Situated in the Northern Virginia region, Fairfax forms part of the Washington Metropolitan Area. The Bureau of Economic Analysis combines Fairfax and the city of Falls Church with Fairfax County for statistical purposes.
The population was 21,498 at the 2000 census. Many surrounding communities and developments have a Fairfax postal mailing address.
While the city is an enclave within the County of Fairfax, a small unincorporated portion of the County comprising the courthouse complex, the jail, and a small area nearby is itself an enclave within the city. Fairfax County's Government Center is west of the City of Fairfax in an unincorporated area.
The city gets its name from Thomas Fairfax, 6th Lord Fairfax of Cameron, who was awarded five million acres (20,000 km²) in land located in Northern Virginia by King Charles.
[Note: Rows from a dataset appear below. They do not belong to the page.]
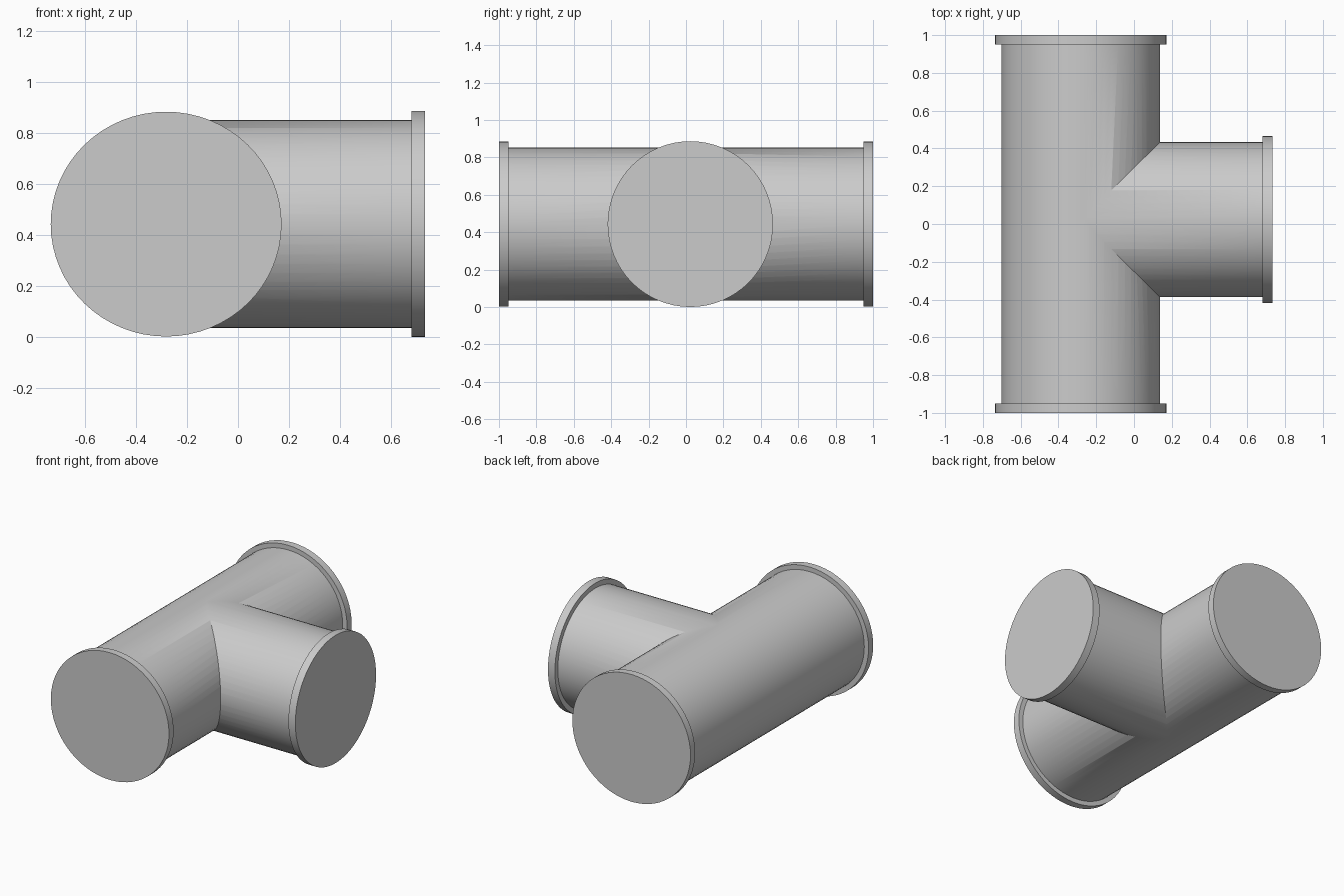
import bpy, bmesh, math

if "Cube" in bpy.data.objects:
    bpy.data.objects.remove(bpy.data.objects["Cube"])

SEG = 64
CZ = 0.443  # height of the pipe axes


def ringed_pipe(name, rings, place):
    """Closed elliptical pipe through rings of (position, side radius, height radius)."""
    bm = bmesh.new()
    loops = []
    for t, rs, rz in rings:
        loops.append([bm.verts.new(place(t, rs * math.cos(a), rz * math.sin(a)))
                      for a in (2 * math.pi * i / SEG for i in range(SEG))])
    for a, b in zip(loops, loops[1:]):
        for i in range(SEG):
            j = (i + 1) % SEG
            bm.faces.new((a[i], a[j], b[j], b[i]))
    bm.faces.new(loops[0])
    bm.faces.new(loops[-1])
    bmesh.ops.recalc_face_normals(bm, faces=bm.faces)
    mesh = bpy.data.meshes.new(name)
    bm.to_mesh(mesh)
    bm.free()
    obj = bpy.data.objects.new(name, mesh)
    bpy.context.collection.objects.link(obj)
    return obj


# main run along y with a flange at each end
half = [(0.95, 0.42, 0.409), (0.95, 0.453, 0.441), (1.0, 0.453, 0.441)]
run = [(-t, rs, rz) for t, rs, rz in reversed(half)] + half
tee = ringed_pipe("pipe_tee", run, lambda t, s, h: (-0.282 + s, t, CZ + h))

# side branch along x with one flange
arm = [(-0.28, 0.41, 0.408), (0.68, 0.41, 0.408), (0.68, 0.442, 0.443), (0.733, 0.442, 0.443)]
branch = ringed_pipe("branch_cutter", arm, lambda t, s, h: (t, 0.023 + s, CZ + h))

# weld the branch into the run
mod = tee.modifiers.new("weld", 'BOOLEAN')
mod.operation = 'UNION'
mod.solver = 'EXACT'
mod.object = branch
bpy.context.view_layer.objects.active = tee
tee.select_set(True)
bpy.ops.object.modifier_apply(modifier="weld")
bpy.data.objects.remove(branch, do_unlink=True)
bpy.ops.object.shade_smooth_by_angle(angle=math.radians(30))
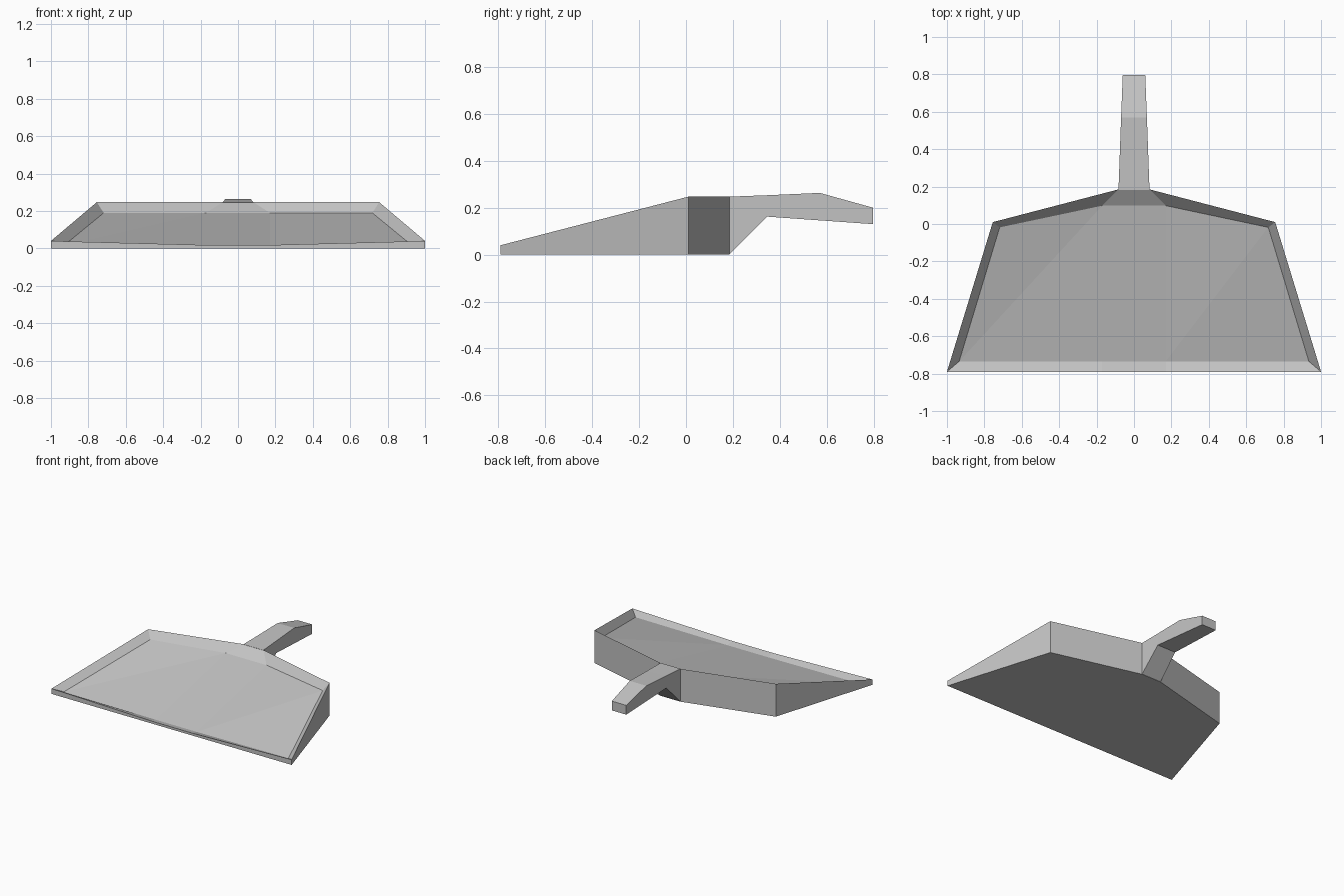
import bpy
import bmesh

cube = bpy.data.objects.get("Cube")
if cube:
    bpy.data.objects.remove(cube)

grey = bpy.data.materials.new("light grey plastic")
grey.use_nodes = True
colour = (0.55, 0.55, 0.55, 1)
grey.diffuse_color = colour
grey.node_tree.nodes["Principled BSDF"].inputs["Base Color"].default_value = colour


def finish(name, bm):
    bmesh.ops.recalc_face_normals(bm, faces=bm.faces)
    mesh = bpy.data.meshes.new(name)
    bm.to_mesh(mesh)
    bm.free()
    mesh.materials.append(grey)
    obj = bpy.data.objects.new(name, mesh)
    bpy.context.collection.objects.link(obj)
    return obj


def ring(bm, half):
    """Mirror a half outline (right to left) into a closed loop of vertices."""
    points = half + [(-x, y, z) for x, y, z in reversed(half)]
    return [bm.verts.new(p) for p in points]


# Pan: outer base, raised rim and sunken sloping floor share one outline
outline = [(0.17, -0.79), (1.0, -0.79), (0.755, 0.01), (0.083, 0.185)]
rim_heights = [0.018, 0.04, 0.247, 0.247]
floor_half = [(0.17, -0.735, 0.006), (0.935, -0.735, 0.012),
              (0.718, -0.018, 0.19), (0.17, 0.098, 0.19)]

bm = bmesh.new()
base = ring(bm, [(x, y, 0) for x, y in outline])
rim = ring(bm, [(x, y, z) for (x, y), z in zip(outline, rim_heights)])
floor = ring(bm, floor_half)
bm.faces.new(base)
for lower, upper in ((base, rim), (rim, floor)):
    for i in range(len(lower)):
        j = (i + 1) % len(lower)
        bm.faces.new((lower[i], lower[j], upper[j], upper[i]))

# Floor: centre panel and two folded side panels
for panel in ((0, 3, 4, 7), (0, 1, 2), (0, 2, 3), (6, 4, 5), (6, 7, 4)):
    bm.faces.new([floor[i] for i in panel])
finish("dustpan_tray", bm)

# Handle: tapered sections (y, bottom z, top z, half width)
sections = [(0.183, 0.0, 0.247, 0.083), (0.345, 0.162, 0.253, 0.077),
            (0.57, 0.146, 0.263, 0.069), (0.797, 0.13, 0.2, 0.06)]
bm = bmesh.new()
loops = []
for y, low, high, w in sections:
    corners = [(-w, low), (w, low), (w, high), (-w, high)]
    loops.append([bm.verts.new((x, y, z)) for x, z in corners])
for a, b in zip(loops, loops[1:]):
    for i in range(4):
        j = (i + 1) % 4
        bm.faces.new((a[i], a[j], b[j], b[i]))
bm.faces.new(loops[0])
bm.faces.new(loops[-1])
finish("handle", bm)
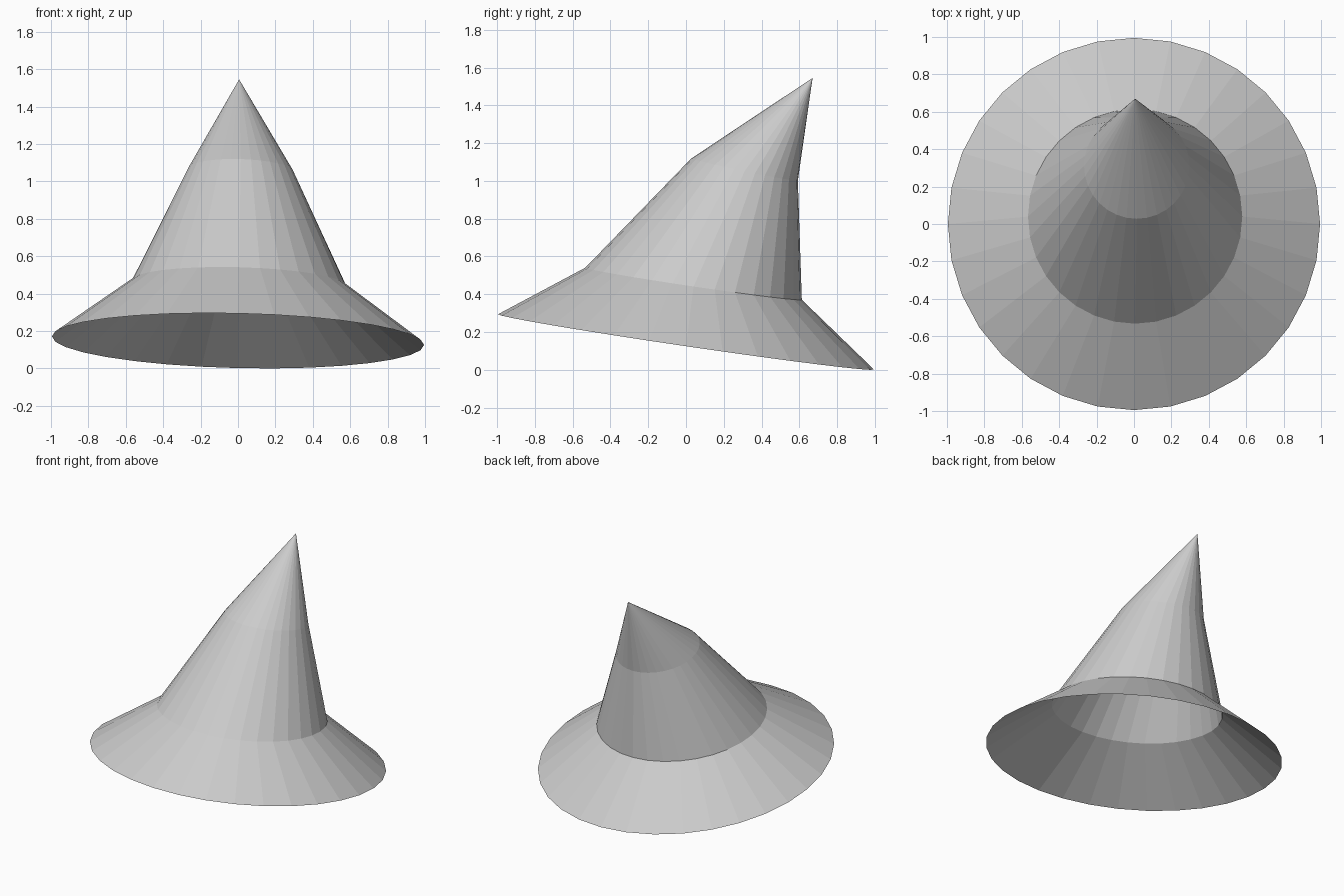
import bpy
import bmesh
from math import cos, sin, tau

SIDES = 32

cube = bpy.data.objects.get("Cube")
if cube:
    bpy.data.objects.remove(cube)

# Plain grey felt
felt = bpy.data.materials.new("grey_felt")
felt.use_nodes = True
colour = (0.6, 0.6, 0.6, 1)
felt.diffuse_color = colour
felt.node_tree.nodes["Principled BSDF"].inputs["Base Color"].default_value = colour

bm = bmesh.new()


def tilted_ring(centre, radius, slope_x, slope_y):
    """Circle seen from above, lying on a tilted plane."""
    cx, cy, cz = centre
    ring = []
    for i in range(SIDES):
        x = radius * cos(tau * i / SIDES)
        y = radius * sin(tau * i / SIDES)
        ring.append(bm.verts.new((cx + x, cy + y, cz + slope_x * x + slope_y * y)))
    return ring


# Brim edge, crown base and the bend in the crown
rings = [
    tilted_ring((0, 0, 0.148), 0.995, -0.023, -0.147),
    tilted_ring((0.006, 0.04, 0.456), 0.573, -0.026, -0.148),
    tilted_ring((0.015, 0.31, 1.06), 0.282, -0.03, -0.21),
]
tip = bm.verts.new((0.006, 0.67, 1.545))

# Open shell: two bands and the leaning point
for lower, upper in zip(rings, rings[1:]):
    for i in range(SIDES):
        j = (i + 1) % SIDES
        bm.faces.new((lower[i], lower[j], upper[j], upper[i]))
for i in range(SIDES):
    bm.faces.new((rings[-1][i], rings[-1][(i + 1) % SIDES], tip))

mesh = bpy.data.meshes.new("pointed_hat")
bm.to_mesh(mesh)
bm.free()
mesh.materials.append(felt)
hat = bpy.data.objects.new("pointed_hat", mesh)
bpy.context.collection.objects.link(hat)
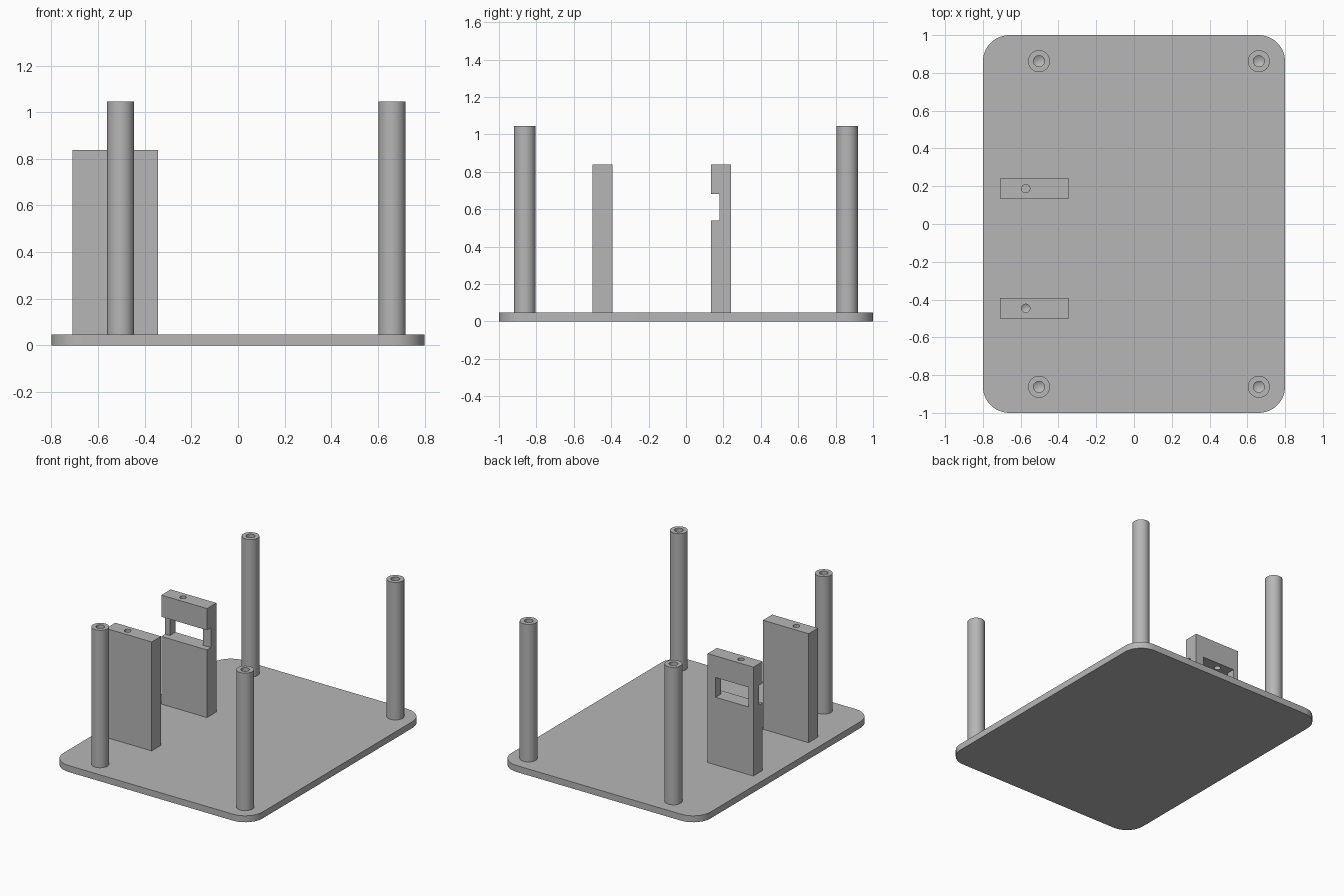
import bpy
import bmesh
from math import tau
from mathutils import Matrix

cube = bpy.data.objects.get("Cube")
if cube:
    bpy.data.objects.remove(cube, do_unlink=True)

# Single grey finish
grey = bpy.data.materials.new("plain_grey")
grey.use_nodes = True
colour = (0.47, 0.47, 0.47, 1)
grey.diffuse_color = colour
grey.node_tree.nodes["Principled BSDF"].inputs["Base Color"].default_value = colour


def make_object(name, bm):
    bmesh.ops.recalc_face_normals(bm, faces=bm.faces)
    mesh = bpy.data.meshes.new(name)
    bm.to_mesh(mesh)
    bm.free()
    obj = bpy.data.objects.new(name, mesh)
    mesh.materials.append(grey)
    bpy.context.collection.objects.link(obj)
    return obj


def activate(obj):
    bpy.ops.object.select_all(action="DESELECT")
    obj.select_set(True)
    bpy.context.view_layer.objects.active = obj


def smooth(obj):
    activate(obj)
    bpy.ops.object.shade_smooth_by_angle(angle=0.5)


def prism(name, outline, z0, z1, corner=0):
    """Extrude an outline upward, optionally rounding its vertical edges."""
    bm = bmesh.new()
    base = bm.faces.new([bm.verts.new((x, y, z0)) for x, y in outline])
    side = bmesh.ops.extrude_face_region(bm, geom=[base])["geom"]
    top = [v for v in side if isinstance(v, bmesh.types.BMVert)]
    bmesh.ops.translate(bm, verts=top, vec=(0, 0, z1 - z0))
    if corner:
        upright = [e for e in bm.edges if abs(e.verts[0].co.z - e.verts[1].co.z) > 0.001]
        bmesh.ops.bevel(bm, geom=upright, offset=corner, offset_type="OFFSET",
                        segments=12, profile=0.5, affect="EDGES")
    return make_object(name, bm)


def rectangle(x0, x1, y0, y1):
    return [(x0, y0), (x1, y0), (x1, y1), (x0, y1)]


def lathe(name, profile, x, y):
    """Spin a radius/height profile around an upright axis."""
    bm = bmesh.new()
    verts = [bm.verts.new((r, 0, z)) for r, z in profile]
    edges = [bm.edges.new(pair) for pair in zip(verts, verts[1:])]
    bmesh.ops.spin(bm, geom=verts + edges, cent=(0, 0, 0), axis=(0, 0, 1),
                   angle=tau, steps=48, use_duplicate=False)
    bmesh.ops.remove_doubles(bm, verts=bm.verts, dist=0.0001)
    bmesh.ops.transform(bm, matrix=Matrix.Translation((x, y, 0)), verts=bm.verts)
    return make_object(name, bm)


def cut(obj, cutter):
    cutter.hide_render = True
    mod = obj.modifiers.new("cut", "BOOLEAN")
    mod.operation = "DIFFERENCE"
    mod.solver = "EXACT"
    mod.object = cutter
    activate(obj)
    bpy.ops.object.modifier_apply(modifier=mod.name)
    bpy.data.objects.remove(cutter, do_unlink=True)


PLATE_TOP = 0.047
SEAT = PLATE_TOP - 0.005
POST_TOP = 1.045
BLOCK_TOP = 0.838
HOLE_DEPTH = 0.2

# Rounded base plate
smooth(prism("base_plate", rectangle(-0.8, 0.8, -1, 1), 0, PLATE_TOP, corner=0.14))

# Four corner posts with drilled tops
R, r = 0.058, 0.029
post_profile = [(0, SEAT), (R, SEAT), (R, POST_TOP), (r, POST_TOP),
                (r, POST_TOP - HOLE_DEPTH), (0, POST_TOP - HOLE_DEPTH - r * 0.6)]
for end, y in (("front", -0.862), ("back", 0.862)):
    for side, x in (("right", -0.503), ("left", 0.661)):
        smooth(lathe(f"{end}_{side}_post", post_profile, x, y))

# Two upright blocks, each with a screw hole in the top
X0, X1, THICK = -0.71, -0.343, 0.107
hole = 0.022
drill_profile = [(0, BLOCK_TOP + 0.1), (hole, BLOCK_TOP + 0.1),
                 (hole, BLOCK_TOP - HOLE_DEPTH),
                 (0, BLOCK_TOP - HOLE_DEPTH - hole * 0.6)]
for name, y in (("front_block", -0.5), ("back_block", 0.134)):
    block = prism(name, rectangle(X0, X1, y, y + THICK), SEAT, BLOCK_TOP)
    cut(block, lathe("drill", drill_profile, -0.573, y + THICK / 2))
    if name == "back_block":
        # Full-width front notch opening into a narrower window through the back
        step, w0, w1 = y + 0.045, -0.671, -0.407
        outline = [(X0 - 0.1, y - 0.1), (X1 + 0.1, y - 0.1), (X1 + 0.1, step),
                   (w1, step), (w1, y + 0.2), (w0, y + 0.2), (w0, step),
                   (X0 - 0.1, step)]
        cut(block, prism("slot", outline, 0.538, 0.681))
    smooth(block)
The area the City of Fairfax now encompasses was settled in the early 1700s by farmers from Virginia's Tidewater region. The Fairfax County courthouse was established at the corner of Old Little River Turnpike (now Main Street) and Ox Road (now Chain Bridge Road) on land donated by town founder Richard Ratcliffe. The small town in the vicinity of the courthouse was then known as ''Earp's Corner
On June 1, 1861 John Quincy Marr, a CS Officer of American Civil War, was killed in Fairfax, Virginia.
In a celebrated incident in the town in March 1863, Mosby's 43rd Battalion Virginia Cavalry, better known as ''Mosby's Rangers